He had left Moeti and the machine to fetch a van but afraid of abuse from management, Moeti continued to place branches in the machine. Mabudafhasi explains, “We have a lot of work. They look at every step we take. They look at every mistake we do. The management victimizes us and so we are stressed. It becomes harder to focus on work. That’s the cause. That’s why this thing happened that way. If your manager puts you under pressure to do your job, you are not concentrating on the machine but on your manager.”  While on his own, Moeti continued to work, the branches hooked into his gloves and pulled him into the machine leading to his tragic death.

“There were supposed to be two people on each side of the machine but one of us needs to collect the branches. That machine is fast and powerful. Once it catches something then he goes out like mince meat. Mince meat. You will never see anything that shows that that was a person in the morning,“ laments Mabudafhasi. The impact on workers at the campus is plain. They have been traumatized by the unnecessary death of their comrade.  Mabudafhasi says, “To be honest, I am strong but this thing is killing me. I didn’t sleep yesterday.
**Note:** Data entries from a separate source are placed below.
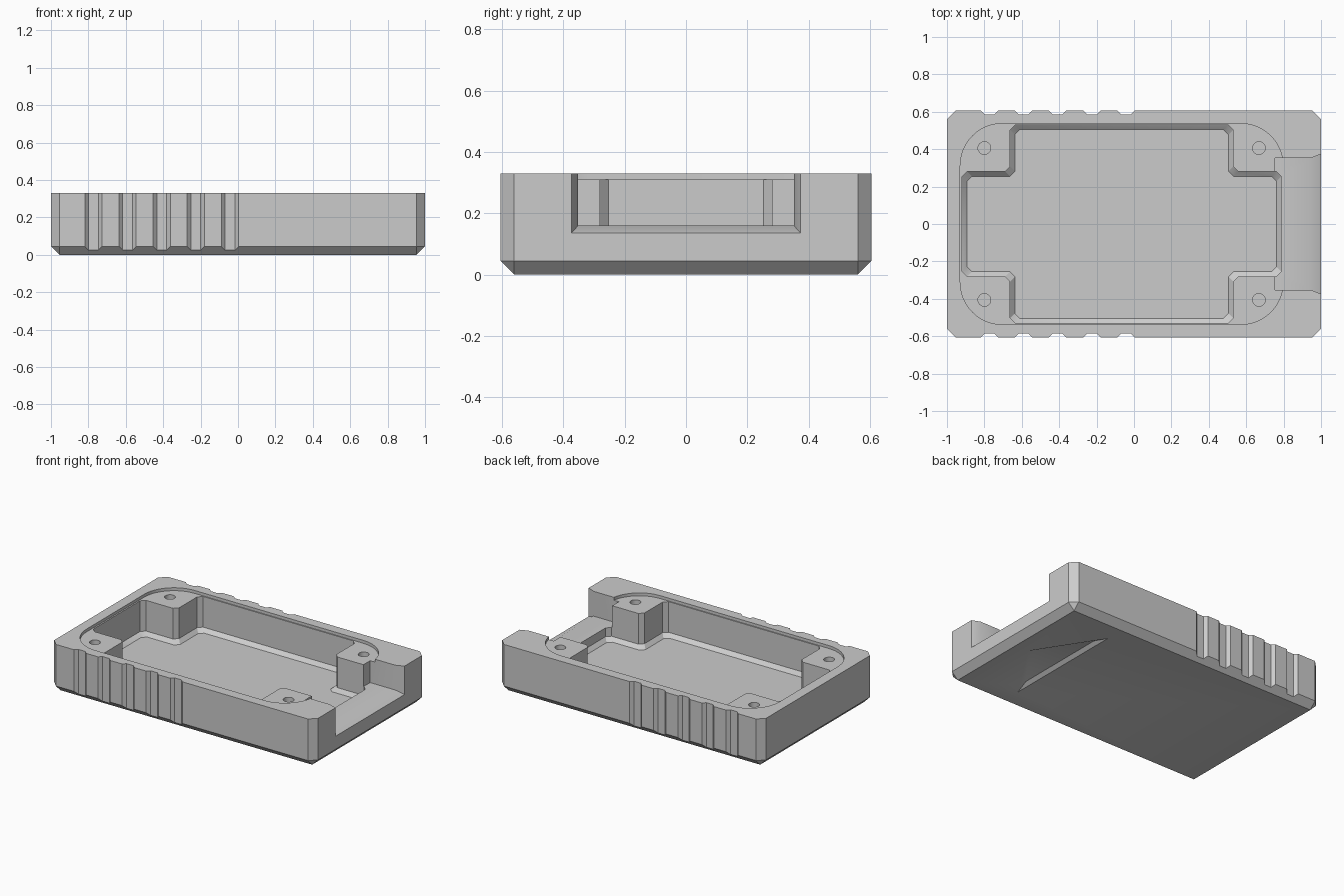
import bpy
import bmesh
from math import cos, sin, pi, radians
from mathutils import Vector

cube = bpy.data.objects.get("Cube")
if cube:
    bpy.data.objects.remove(cube, do_unlink=True)

CX = -0.066          # centre of the interior along x
TOP = 0.33

grey = bpy.data.materials.new("plain_grey")
grey.use_nodes = True
GREY = (0.6, 0.6, 0.6, 1)
grey.diffuse_color = GREY
grey.node_tree.nodes["Principled BSDF"].inputs["Base Color"].default_value = GREY


def to_object(bm, name):
    bmesh.ops.recalc_face_normals(bm, faces=bm.faces)
    mesh = bpy.data.meshes.new(name)
    bm.to_mesh(mesh)
    bm.free()
    mesh.materials.append(grey)
    obj = bpy.data.objects.new(name, mesh)
    bpy.context.collection.objects.link(obj)
    return obj


def loft(name, rings):
    """Closed solid through matching rings of 3D points."""
    bm = bmesh.new()
    loops = [[bm.verts.new(p) for p in ring] for ring in rings]
    for a, b in zip(loops, loops[1:]):
        for i in range(len(a)):
            j = (i + 1) % len(a)
            bm.faces.new((a[i], a[j], b[j], b[i]))
    bm.faces.new(loops[0])
    bm.faces.new(loops[-1])
    return to_object(bm, name)


def at_z(points, z):
    return [(p[0], p[1], z) for p in points]


def rect(a, b):
    return [(-a, -b), (a, -b), (a, b), (-a, b)]


def chamfer(points, c):
    """Replace each corner by two points at distance c from it."""
    out = []
    for i, p in enumerate(points):
        p = Vector(p)
        for q in (points[i - 1], points[(i + 1) % len(points)]):
            out.append(p + (Vector(q) - p).normalized() * c)
    return out


def cross(inset):
    """Plus-shaped pocket outline with small chamfered corners."""
    a, b, w, v = (d - inset for d in (0.853, 0.53, 0.596, 0.28))
    pts = [(a, -v), (a, v), (w, v), (w, b), (-w, b), (-w, v),
           (-a, v), (-a, -v), (-w, -v), (-w, -b), (w, -b), (w, -v)]
    return chamfer([(x + CX, y) for x, y in pts], 0.027)


def rounded_rect(a, b, r, steps=12):
    pts = []
    for k, (sx, sy) in enumerate([(1, 1), (-1, 1), (-1, -1), (1, -1)]):
        for i in range(steps + 1):
            t = (k + i / steps) * pi / 2
            pts.append((CX + sx * (a - r) + r * cos(t), sy * (b - r) + r * sin(t)))
    return pts


# Block with chamfered upright corners and lower edges
bm = bmesh.new()
edge = chamfer(rect(1, 0.606), 0.045)
for p in at_z(rect(0.955, 0.561), 0) + at_z(edge, 0.045) + at_z(edge, TOP):
    bm.verts.new(p)
bmesh.ops.convex_hull(bm, input=bm.verts)
bmesh.ops.dissolve_limit(bm, angle_limit=radians(1), verts=bm.verts, edges=bm.edges)
body = to_object(bm, "case_body")

cutters = []

# Shallow lid recess and the deep pocket between the corner posts
lip = rounded_rect(0.863, 0.537, 0.225)
cutters.append(loft("lid_recess_cutter", [at_z(lip, 0.31), at_z(lip, 0.4)]))
cutters.append(loft("pocket_cutter", [at_z(cross(0.025), 0.075),
                                      at_z(cross(0), 0.1), at_z(cross(0), 0.45)]))

# Flared cable opening in one end
opening = []
for x, y, z in [(0.755, 0.352, 0.16), (0.945, 0.352, 0.16),
                (1, 0.374, 0.135), (1.055, 0.396, 0.11)]:
    opening.append([(x, -y, z), (x, y, z), (x, y, 0.5), (x, -y, 0.5)])
cutters.append(loft("cable_opening_cutter", opening))

# Screw holes in the posts
for sx in (-1, 1):
    for sy in (-1, 1):
        ring = [(CX + sx * 0.734 + 0.034 * cos(t * pi / 12),
                 sy * 0.406 + 0.034 * sin(t * pi / 12)) for t in range(24)]
        cutters.append(loft("screw_hole_cutter", [at_z(ring, 0.12), at_z(ring, 0.42)]))

# Grip grooves along both long sides
for i in range(5):
    x = -0.773 + i * 0.1825
    for s in (-1, 1):
        groove = [(x - 0.066, s * 0.626), (x - 0.026, s * 0.586),
                  (x + 0.026, s * 0.586), (x + 0.066, s * 0.626)]
        cutters.append(loft("grip_groove_cutter", [at_z(groove, -0.1), at_z(groove, 0.5)]))

# Direction triangle sunk into the underside
arrow = [(0.575, -0.432), (0.852, 0), (0.575, 0.432)]
mid = Vector((0.675, 0))


def scaled(f):
    return [mid + (Vector(p) - mid) * f for p in arrow]


cutters.append(loft("arrow_cutter", [at_z(scaled(1.24), -0.02), at_z(scaled(1), 0),
                                     at_z(scaled(0.76), 0.02)]))

# Carve everything out of the block, then discard the cutters
for c in cutters:
    c.hide_render = True
    mod = body.modifiers.new(c.name, 'BOOLEAN')
    mod.operation = 'DIFFERENCE'
    mod.solver = 'EXACT'
    mod.object = c
bpy.context.view_layer.update()
carved = bpy.data.meshes.new_from_object(
    body.evaluated_get(bpy.context.evaluated_depsgraph_get()))
body.modifiers.clear()
body.data = carved
for c in cutters:
    bpy.data.objects.remove(c, do_unlink=True)

bpy.ops.object.select_all(action='DESELECT')
body.select_set(True)
bpy.context.view_layer.objects.active = body
bpy.ops.object.shade_smooth_by_angle(angle=radians(30))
I’m here because I’m strong but I’m not feeling well at all… If I close my eyes I can see that thing happening.“

As a result of the #outsourcingmustfall campaign, workers like Moeti and Mabudafhasi have won salary increases of over 100% from R3,000 to R6,500 with an agreement to increase it further to R10,000 by the end of 2018. The militant activism of GIWUSA trade union organizers, Workers and Socialist Party (WASP) activists and outsourced workers have gained much ground at the University of Pretoria but, as this tragedy shows, there is much work to be done for the strengthening of worker representation and access to workplace rights at this campus and elsewhere. GIWUSA President and WASP leader Mametlwe Sebei explains, “The very fact that they deny these workers their right to union representation is criminal enough firstly because workers are unable to negotiate their health and safety rights and secondly, they cannot be represented during this inquiry owing to lack of trade union representation.”

Workers are demanding the immediate recognition of their union, GIWUSA, by university management including the necessary healthy and safety representation; the immediate suspension of supervisors at their work site as well as legal inquiry into criminal liability of management; an upgrade of the equipment to make it safer including the addition of a belt; certified training in the use of the machinery required to do their work as well as more staff to make sure operations are safe; an increase in salary including hazard pay for operating dangerous machinery; safety equipment including safety trousers, gloves with clips and safety boots for all workers.

GIWUSA organizer, Isaac Malema, says, ‘We are sad by the passing away of one of our own who was chopped by compost making machine. The police have opened a case of inquest and are investigating. The case number of the inquest is 142/11/2017 and the investigation officer is Sergeant Hlongwane of Brooklyn police station. The Department of Labour is also conducting its own investigation. It is almost a week since the incident but no one has been suspended pending the investigation. We met with the family. It was very traumatic and workers received group and individual counseling. May his soul rest in peace.”

The university management has yet to release public comment on the tragic death of a worker at their facility.

A Memorial Service will be held on Friday, 10 November at the University of Pretoria’s LC De Villiers Campus from 12:00 -14:00.